Rendered images with source text
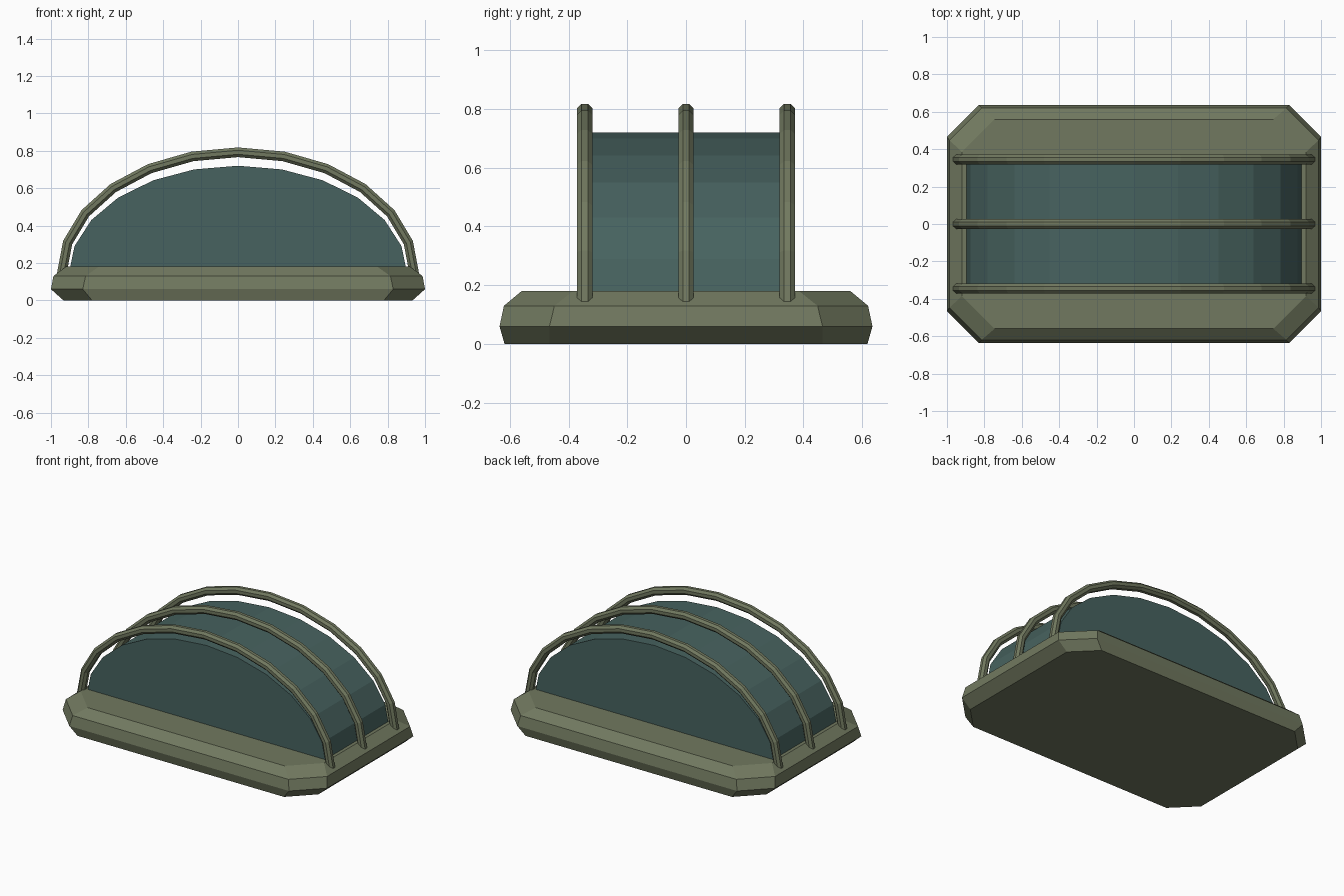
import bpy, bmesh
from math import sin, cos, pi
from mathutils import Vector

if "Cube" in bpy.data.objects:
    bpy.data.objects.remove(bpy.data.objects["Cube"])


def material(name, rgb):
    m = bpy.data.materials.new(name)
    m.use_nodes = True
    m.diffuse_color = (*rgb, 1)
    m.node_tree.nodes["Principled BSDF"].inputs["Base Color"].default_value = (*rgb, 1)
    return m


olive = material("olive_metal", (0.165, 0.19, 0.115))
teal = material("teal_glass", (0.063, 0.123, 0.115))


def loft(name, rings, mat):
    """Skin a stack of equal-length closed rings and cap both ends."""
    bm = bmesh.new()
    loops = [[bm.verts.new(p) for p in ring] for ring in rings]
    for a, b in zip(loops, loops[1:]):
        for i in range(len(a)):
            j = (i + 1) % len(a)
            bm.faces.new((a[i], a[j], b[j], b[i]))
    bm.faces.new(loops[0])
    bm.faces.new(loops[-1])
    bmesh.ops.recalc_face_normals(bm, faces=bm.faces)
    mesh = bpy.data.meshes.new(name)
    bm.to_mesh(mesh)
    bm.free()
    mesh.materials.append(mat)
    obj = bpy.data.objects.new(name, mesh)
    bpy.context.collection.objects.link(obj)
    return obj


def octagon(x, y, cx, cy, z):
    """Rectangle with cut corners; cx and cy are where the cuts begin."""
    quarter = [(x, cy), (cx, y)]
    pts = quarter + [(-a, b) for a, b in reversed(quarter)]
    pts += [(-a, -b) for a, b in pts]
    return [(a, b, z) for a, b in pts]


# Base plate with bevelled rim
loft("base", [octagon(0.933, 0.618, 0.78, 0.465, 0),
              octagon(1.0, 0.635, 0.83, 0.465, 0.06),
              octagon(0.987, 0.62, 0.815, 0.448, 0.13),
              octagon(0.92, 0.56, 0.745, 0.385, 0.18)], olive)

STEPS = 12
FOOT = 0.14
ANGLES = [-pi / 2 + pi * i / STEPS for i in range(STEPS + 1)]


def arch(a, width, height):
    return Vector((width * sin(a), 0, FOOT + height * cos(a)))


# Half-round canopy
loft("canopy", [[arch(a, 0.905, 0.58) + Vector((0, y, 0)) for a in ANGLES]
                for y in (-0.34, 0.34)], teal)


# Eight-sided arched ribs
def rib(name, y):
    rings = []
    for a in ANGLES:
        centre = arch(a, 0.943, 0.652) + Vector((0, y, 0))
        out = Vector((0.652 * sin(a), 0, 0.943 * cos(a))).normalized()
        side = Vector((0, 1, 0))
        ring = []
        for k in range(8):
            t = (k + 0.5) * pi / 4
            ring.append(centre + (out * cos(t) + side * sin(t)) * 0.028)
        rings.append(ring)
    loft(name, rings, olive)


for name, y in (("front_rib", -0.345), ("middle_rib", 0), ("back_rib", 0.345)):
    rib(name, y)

_What you are asked to do_
Every entry belongs in the answer exactly as written, but no picture does.

_Exercise answer_
import bpy, bmesh
from math import sin, cos, pi
from mathutils import Vector

if "Cube" in bpy.data.objects:
    bpy.data.objects.remove(bpy.data.objects["Cube"])


def material(name, rgb):
    m = bpy.data.materials.new(name)
    m.use_nodes = True
    m.diffuse_color = (*rgb, 1)
    m.node_tree.nodes["Principled BSDF"].inputs["Base Color"].default_value = (*rgb, 1)
    return m


olive = material("olive_metal", (0.165, 0.19, 0.115))
teal = material("teal_glass", (0.063, 0.123, 0.115))


def loft(name, rings, mat):
    """Skin a stack of equal-length closed rings and cap both ends."""
    bm = bmesh.new()
    loops = [[bm.verts.new(p) for p in ring] for ring in rings]
    for a, b in zip(loops, loops[1:]):
        for i in range(len(a)):
            j = (i + 1) % len(a)
            bm.faces.new((a[i], a[j], b[j], b[i]))
    bm.faces.new(loops[0])
    bm.faces.new(loops[-1])
    bmesh.ops.recalc_face_normals(bm, faces=bm.faces)
    mesh = bpy.data.meshes.new(name)
    bm.to_mesh(mesh)
    bm.free()
    mesh.materials.append(mat)
    obj = bpy.data.objects.new(name, mesh)
    bpy.context.collection.objects.link(obj)
    return obj


def octagon(x, y, cx, cy, z):
    """Rectangle with cut corners; cx and cy are where the cuts begin."""
    quarter = [(x, cy), (cx, y)]
    pts = quarter + [(-a, b) for a, b in reversed(quarter)]
    pts += [(-a, -b) for a, b in pts]
    return [(a, b, z) for a, b in pts]


# Base plate with bevelled rim
loft("base", [octagon(0.933, 0.618, 0.78, 0.465, 0),
              octagon(1.0, 0.635, 0.83, 0.465, 0.06),
              octagon(0.987, 0.62, 0.815, 0.448, 0.13),
              octagon(0.92, 0.56, 0.745, 0.385, 0.18)], olive)

STEPS = 12
FOOT = 0.14
ANGLES = [-pi / 2 + pi * i / STEPS for i in range(STEPS + 1)]


def arch(a, width, height):
    return Vector((width * sin(a), 0, FOOT + height * cos(a)))


# Half-round canopy
loft("canopy", [[arch(a, 0.905, 0.58) + Vector((0, y, 0)) for a in ANGLES]
                for y in (-0.34, 0.34)], teal)


# Eight-sided arched ribs
def rib(name, y):
    rings = []
    for a in ANGLES:
        centre = arch(a, 0.943, 0.652) + Vector((0, y, 0))
        out = Vector((0.652 * sin(a), 0, 0.943 * cos(a))).normalized()
        side = Vector((0, 1, 0))
        ring = []
        for k in range(8):
            t = (k + 0.5) * pi / 4
            ring.append(centre + (out * cos(t) + side * sin(t)) * 0.028)
        rings.append(ring)
    loft(name, rings, olive)


for name, y in (("front_rib", -0.345), ("middle_rib", 0), ("back_rib", 0.345)):
    rib(name, y)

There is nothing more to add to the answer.